In a recent survey conducted by Toluna for Campaign, where they surveyed 700 parents with children under 16, 77% thought that brands perpetuate stereotypes with the clothes, shoes and toys they sell for girls and boys. This summer, gender stereotyping has come to the top of the agenda within the industry with Clarks criticised for its “Dolly Babe” and “Leader” shoes for girls and boys respectively, and John Lewis recently grabbing headlines for removing gendered labels from its children’s clothing range. The ASA has also set new standards.
So, do brands and advertisers need to be doing more to tackle gender stereotyping? It seems parents think they do. 65% said that advertising has a responsibility to drive equality, and an even higher 78% thought that advertisers should seek to challenge gender stereotypes. The time is coming for brands and the wider industry to tackle this issue. We not only need to avoid stereotyping, but actively call it out and challenge it.
As Jeffrey Lee argues in the Drum, “businesses which traffic in obsolete, alienating stereotypes will be penalised and lose customers. Reducing stereotypes gives business competitive advantage. Simple.” Brands need to make sure they are tackling gender stereotyping, or face serious backlash.
The Foo Fighters Arms
To launch their new album the Foo Fighters are opening their own pub for one week only in London. Opening to the general public on Friday, the pub will serve Foo Fighters beers and play host to a range of events for fans to enjoy.
Marmite: The Marmite Gene Project
Love it or hate it, now you can find out whether its genetic. With a bespoke app that will measure customers’ enjoyment of Marmite by using facial recognition to detect supposed enjoyment levels as part of the ‘Just Try It’ proposition, and DNA kits you can buy, Marmite are driving fans and haters alike to give Marmite another try.
Nike: Custom trainers

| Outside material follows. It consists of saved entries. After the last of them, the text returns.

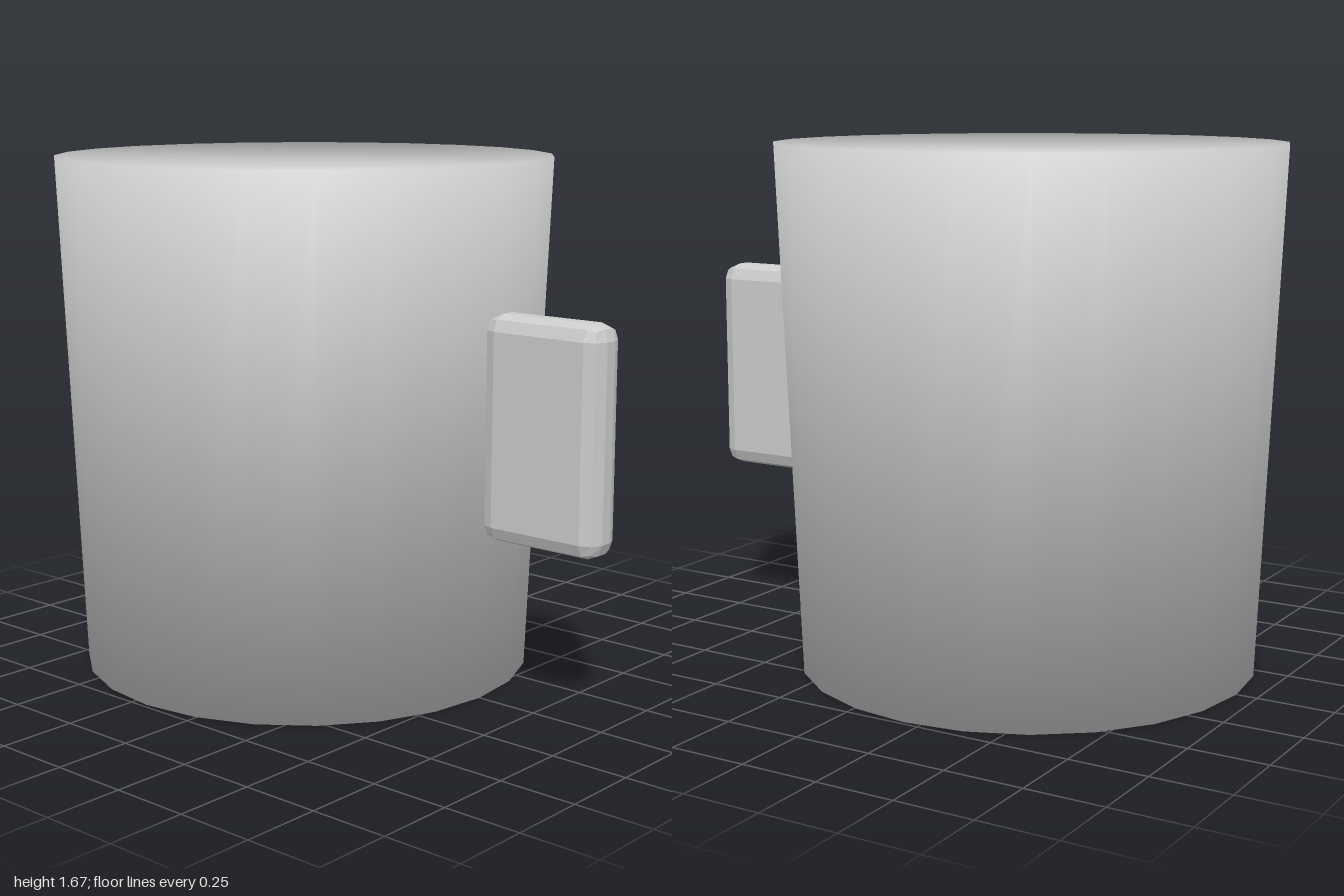
import * as THREE from 'three';
import { RoundedBoxGeometry } from 'three/addons/geometries/RoundedBoxGeometry.js';

const SIDES = 24;

// Closed tapered solid whose rim normals are shared by wall and caps (soft shading throughout)
function softTaperedSolid(topRadius, bottomRadius, height) {
  const positions = [], normals = [], index = [];
  const ring = (radius, y, tilt) => {
    for (let i = 0; i < SIDES; i++) {
      const a = (i / SIDES) * Math.PI * 2;
      positions.push(radius * Math.cos(a), y, radius * Math.sin(a));
      normals.push(...new THREE.Vector3(Math.cos(a), tilt, Math.sin(a)).normalize().toArray());
    }
  };
  ring(topRadius, height, 0.88);
  ring(bottomRadius, 0, -0.97);

  for (let i = 0; i < SIDES; i++) {
    const j = (i + 1) % SIDES;
    index.push(i, j, SIDES + j, i, SIDES + j, SIDES + i); // wall
    if (i > 0 && j > 0) {
      index.push(0, j, i); // top cap
      index.push(SIDES, SIDES + i, SIDES + j); // bottom cap
    }
  }
  const geometry = new THREE.BufferGeometry();
  geometry.setAttribute('position', new THREE.Float32BufferAttribute(positions, 3));
  geometry.setAttribute('normal', new THREE.Float32BufferAttribute(normals, 3));
  geometry.setIndex(index);
  return geometry;
}

export function createModel() {
  const group = new THREE.Group();
  group.name = 'mug';

  // Tapered body
  const body = new THREE.Mesh(
    softTaperedSolid(0.805, 0.737, 1.67),
    new THREE.MeshStandardMaterial({ color: 0xcccccc })
  );
  body.name = 'body';
  body.position.x = -0.195;
  group.add(body);

  // Slab handle with a two-step bevel
  const handle = new THREE.Mesh(
    new RoundedBoxGeometry(0.42, 0.7, 0.14, 1, 0.05),
    new THREE.MeshStandardMaterial({ color: 0xcccccc, flatShading: true })
  );
  handle.name = 'handle';
  handle.position.set(0.789, 0.88, 0);
  group.add(handle);

  return group;
}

Nike have launched a new in-store experience where you can design and buy custom trainers in 90 minutes. The new experience is called Nike by You and is launching in their New York store.